Boosting Your Team’s Motivation Through Meaningful Connections
49% of employees are looking for a new role, according to Gallup’s Indicator on Retention and Attraction research. The number is staggering and serves as a critical indicator of the current employee landscape. One of the top reasons why people are looking for new opportunities is so that they can be at their best. The majority of employees want to do well and experience success in their job. This is where managers can play a critical role in retention. Let’s face it, who doesn’t want to work for a leader who “gets” them? I got lucky early in my career to have a manager who would end up being one of the best managers.
Why? What I was unaware of at the time was that she figured out what fuel I needed to be motivated. She provided me with the space to learn along with the autonomy to do the work. She presented me with new challenges to sink my teeth into as I mastered the role. She gave me a seat at the table when there were decisions being made that would impact my goals. The result: I went from having no experience in a new industry to being a top producer on the team.
What if all managers had the capability to figure out what ignites employees not just to meet but exceed company goals? The good news is people show up wanting to do their best work. The challenge is that you cannot apply the same motivational strategy for everyone – you need a human-centered approach.
If you’re a manager, you’re probably thinking, “I’d love to figure out how to motivate my team, but I just don’t have the time or the energy to figure out what each team member needs.” I get it. Managers, especially middle managers, are under increasing pressure and may even be questioning whether or not they made the right decision in taking on a leadership role. The great thing is that connecting with team members and their motivating needs doesn’t have to drain your leadership tank. Plus, don’t you want to be remembered for having a positive impact on people?
Understanding Motivating Needs
Let’s dive right in and dissect the different motivating needs of your team. Not everyone is wired the same way, and recognizing these differences can transform your leadership style. With the Predictive IndexⓇ Behavioral Assessment, you can quickly identify how to motivate your team to be their best. If you don’t have access to the assessment here are some ideas on how you can adjust to tap into what motivates people:
Goals: The Big Picture vs. What, Why, How
Some folks thrive when they see the big picture. They want to know where the ship is headed. Others crave the details – the what, why, and how of every endeavor. Recognize these differences and communicate accordingly.
Autonomy: Let Them Go vs. Offer Support
Autonomy varies from person to person. Some team members can take a direction and run with it, while others need to know that you will have their back along the way, especially in situations when there is an unknown risk or challenge. Understand these distinctions to empower your team effectively.

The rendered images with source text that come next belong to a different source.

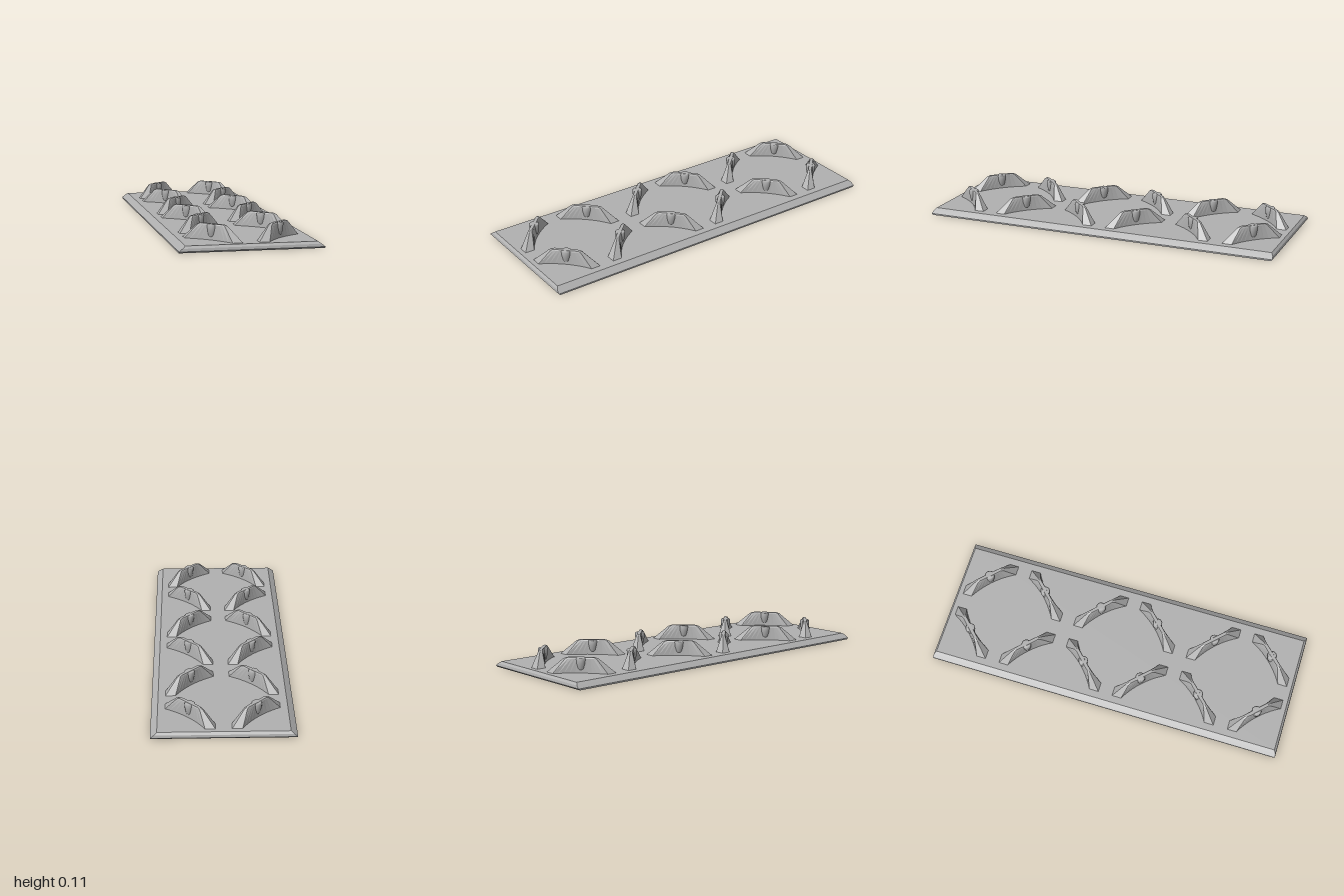
import * as THREE from 'three';

// Closed flat-shaded solid from matching outlines [[x, z], ...] stacked at heights
function loft(levels) {
  const pos = [];
  const n = levels[0].pts.length;
  const at = (l, i) => [l.pts[i % n][0], l.y, l.pts[i % n][1]];
  const tri = (a, b, c) => pos.push(...a, ...b, ...c);
  for (let k = 0; k + 1 < levels.length; k++) {
    for (let i = 0; i < n; i++) {
      const a = at(levels[k], i), b = at(levels[k], i + 1);
      const c = at(levels[k + 1], i), d = at(levels[k + 1], i + 1);
      tri(a, c, b);
      tri(b, c, d);
    }
  }
  const lo = levels[0], hi = levels[levels.length - 1];
  for (let i = 0; i < n; i++) {
    tri([0, lo.y, 0], at(lo, i), at(lo, i + 1));
    tri([0, hi.y, 0], at(hi, i + 1), at(hi, i));
  }
  const geo = new THREE.BufferGeometry();
  geo.setAttribute('position', new THREE.Float32BufferAttribute(pos, 3));
  geo.computeVertexNormals();
  return geo;
}

const rect = (x, z) => [[x, -z], [x, z], [-x, z], [-x, -z]];

// Waisted bar outline: pointed tip, shoulder, then a curve in to the waist
function bowTie(tip, shoulder, halfWidth, waist) {
  const side = [];
  const steps = 10;
  for (let i = 0; i <= steps; i++) {
    const t = 1 - (2 * i) / steps;
    side.push([shoulder * t, waist + (halfWidth - waist) * t * t]);
  }
  return [[tip, 0], ...side, [-tip, 0], ...side.map(([x, z]) => [-x, -z])];
}

export function createModel() {
  const group = new THREE.Group();
  const grey = new THREE.MeshStandardMaterial({ color: 0xb0b0b0 });
  grey.name = 'plainGrey';

  // Bevelled base plate
  const plate = new THREE.Mesh(loft([
    { y: 0, pts: rect(0.367, 0.992) },
    { y: 0.008, pts: rect(0.367, 1) },
    { y: 0.022, pts: rect(0.349, 0.997) },
    { y: 0.034, pts: rect(0.333, 0.986) },
  ]), grey);
  plate.name = 'basePlate';
  group.add(plate);

  // Shared lug shapes
  const lugGeo = loft([
    { y: 0.033, pts: bowTie(0.18, 0.143, 0.037, 0.016) },
    { y: 0.108, pts: bowTie(0.09, 0.08, 0.011, 0.012) },
    { y: 0.114, pts: bowTie(0.073, 0.065, 0.008, 0.009) },
  ]);
  const bossGeo = new THREE.LatheGeometry([
    [0, 0.045], [0.014, 0.048], [0.02, 0.055], [0.026, 0.085],
    [0.027, 0.108], [0.022, 0.113], [0, 0.113],
  ].map(([r, y]) => new THREE.Vector2(r, y)), 16);

  // Two mirrored columns of six lugs, turned alternately
  for (const side of [-1, 1]) {
    for (let row = 0; row < 6; row++) {
      const lug = new THREE.Group();
      lug.name = 'diagonalLug';
      const bar = new THREE.Mesh(lugGeo, grey);
      bar.name = 'lugBar';
      const boss = new THREE.Mesh(bossGeo, grey);
      boss.name = 'lugBoss';
      lug.add(bar, boss);
      lug.position.set(side * 0.168, 0, (row - 2.5) / 3);
      lug.rotation.y = -side * (row % 2 ? -1 : 1) * Math.PI / 4;
      group.add(lug);
    }
  }
  return group;
}
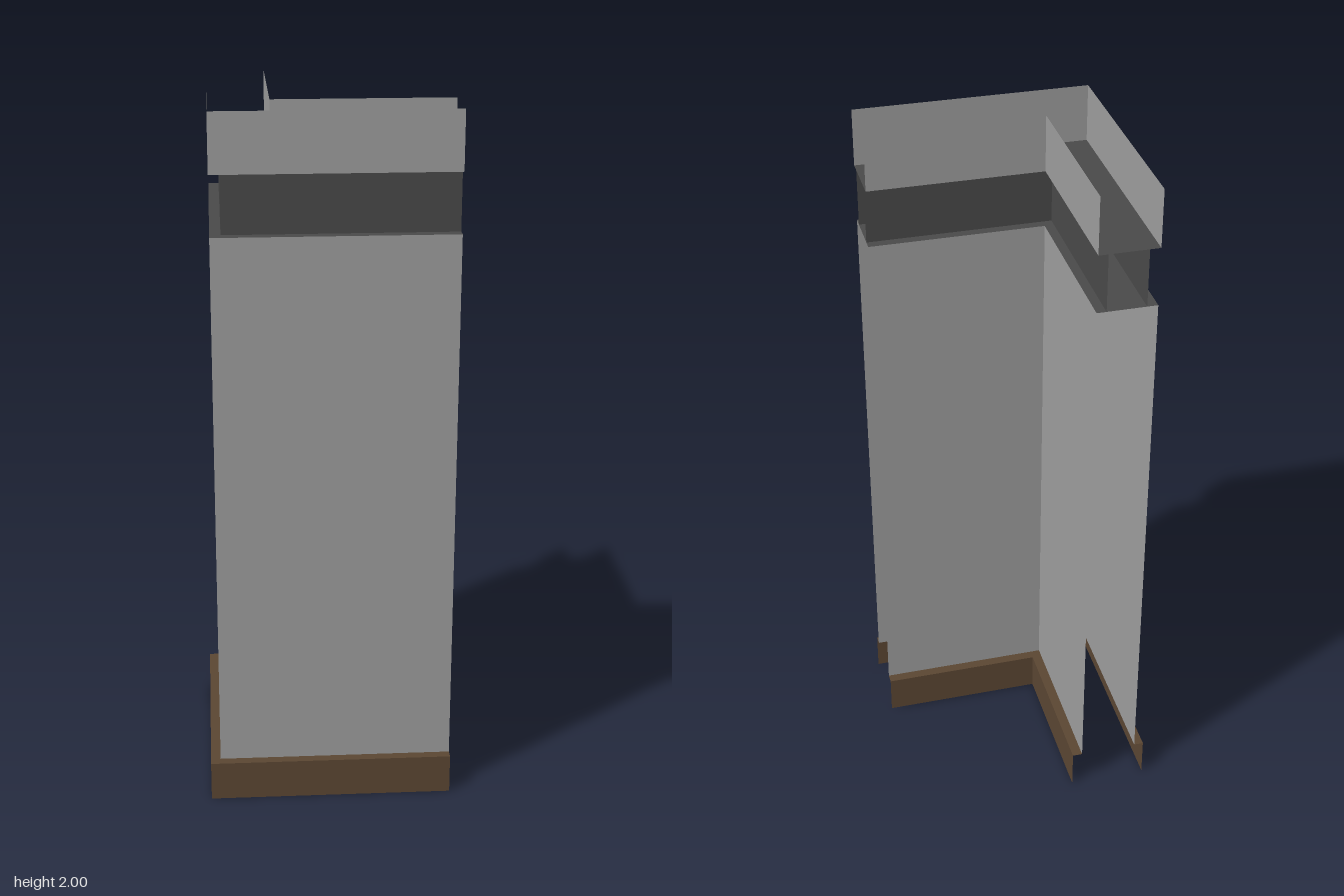
import * as THREE from 'three';

const END = 0.348;                                  // where both arms are cut off
const OUT = { base: 0.348, wall: 0.32, band: 0.29 };   // outer side offsets
const INN = { base: 0.124, wall: 0.153, band: 0.18 };  // inner side offsets
const Y = { base: 0.115, low: 1.668, high: 1.835, top: 2 };

// L-shaped path at a given offset and height
const path = (d, y) => [[-d, y, -END], [-d, y, d], [END, y, d]];

// Sheet joining two L-shaped paths: upright panel, ledge or floor
function sheet(dA, yA, dB, yB) {
  const a = path(dA, yA), b = path(dB, yB), pos = [];
  for (let i = 0; i < 2; i++) {
    pos.push(...a[i], ...a[i + 1], ...b[i + 1], ...a[i], ...b[i + 1], ...b[i]);
  }
  const g = new THREE.BufferGeometry();
  g.setAttribute('position', new THREE.Float32BufferAttribute(pos, 3));
  g.computeVertexNormals();
  return g;
}

export function createModel() {
  const material = (name, color) =>
    new THREE.MeshStandardMaterial({ name, color, side: THREE.DoubleSide });
  const plaster = material('light grey plaster', 0x9f9f9f);
  const dark = material('dark grey trim', 0x4a4a4a);
  const wood = material('brown wood', 0x5c4733);

  const model = new THREE.Group();
  model.name = 'wallCorner';
  const add = (name, mat, ...args) => {
    const mesh = new THREE.Mesh(sheet(...args), mat);
    mesh.name = name;
    model.add(mesh);
  };
  // Upright panels on the outer and inner side, facing away from the cavity
  const panels = (name, mat, key, y0, y1) => {
    add(name + 'Outer', mat, OUT[key], y0, OUT[key], y1);
    add(name + 'Inner', mat, INN[key], y1, INN[key], y0);
  };

  // Skirting board with its top ledges
  panels('skirting', wood, 'base', 0, Y.base);
  add('skirtingLedgeOuter', wood, OUT.base, Y.base, OUT.wall, Y.base);
  add('skirtingLedgeInner', wood, INN.wall, Y.base, INN.base, Y.base);

  // Main wall, recessed band and top rim
  panels('wall', plaster, 'wall', Y.base, Y.low);
  panels('recessedBand', dark, 'band', Y.low, Y.high);
  panels('topRim', plaster, 'wall', Y.high, Y.top);

  // Horizontal plates closing the recess below and above
  add('recessFloor', dark, OUT.wall, Y.low, INN.wall, Y.low);
  add('recessCeiling', dark, OUT.wall, Y.high, INN.wall, Y.high);

  return model;
}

Career Growth: Trust in Strengths
Leaders often fixate on addressing weaknesses, but there’s another path to success. By building trust around strengths and encouraging team members to lean into what they do best, you can foster incredible growth. For instance, you may have a team member who is fantastic at being innovative and analytical, if so, you can provide them opportunities to figure out how to get better results. Or if you have a team member who is great at pulling the team together for collaboration, you can give them opportunities to lead a team or a project. Once you know the team member’s strengths, you can start seeing how you can connect them to work that is aligned with where they are naturally going to be a top-performer and watch them excel.
Listening and Communication: Stay Present
Are you listening to provide solutions just to move the conversation along? Or are you listening and staying present? When an employee asks questions, they are seeking the clarity that will give them the rocket fuel they need to move forward. Other folks need a thought partner to brainstorm or to validate their thinking verbally. In either case, it’s important to stay present so that people feel heard. If you are not sure what the person needs, ask them, “Do you want me to listen or help you solve the problem?”
Failing to take the time to understand what motivates people means that leaders will not be able to address employee retention or increase engagement. Imagine what you can accomplish with your team when you create a workplace where motivation thrives, and team members feel valued. When you also use the Predictive Index framework as a guide, you will have team members’ motivational needs at your fingertips. You will find that you’ll be able to connect with your employees even more quickly.
Your Next Step
In the end, leadership is about taking a human-centered approach. Commit to starting to focus on one of these strategies to incorporate into your leadership style. Be purposeful and carve out time to understand the unique needs of your team members. And if you want to experience the Predictive Index framework for yourself to understand your motivation needs and how to become the leader your team needs, take the survey here and speak to one of MindWire’s experts.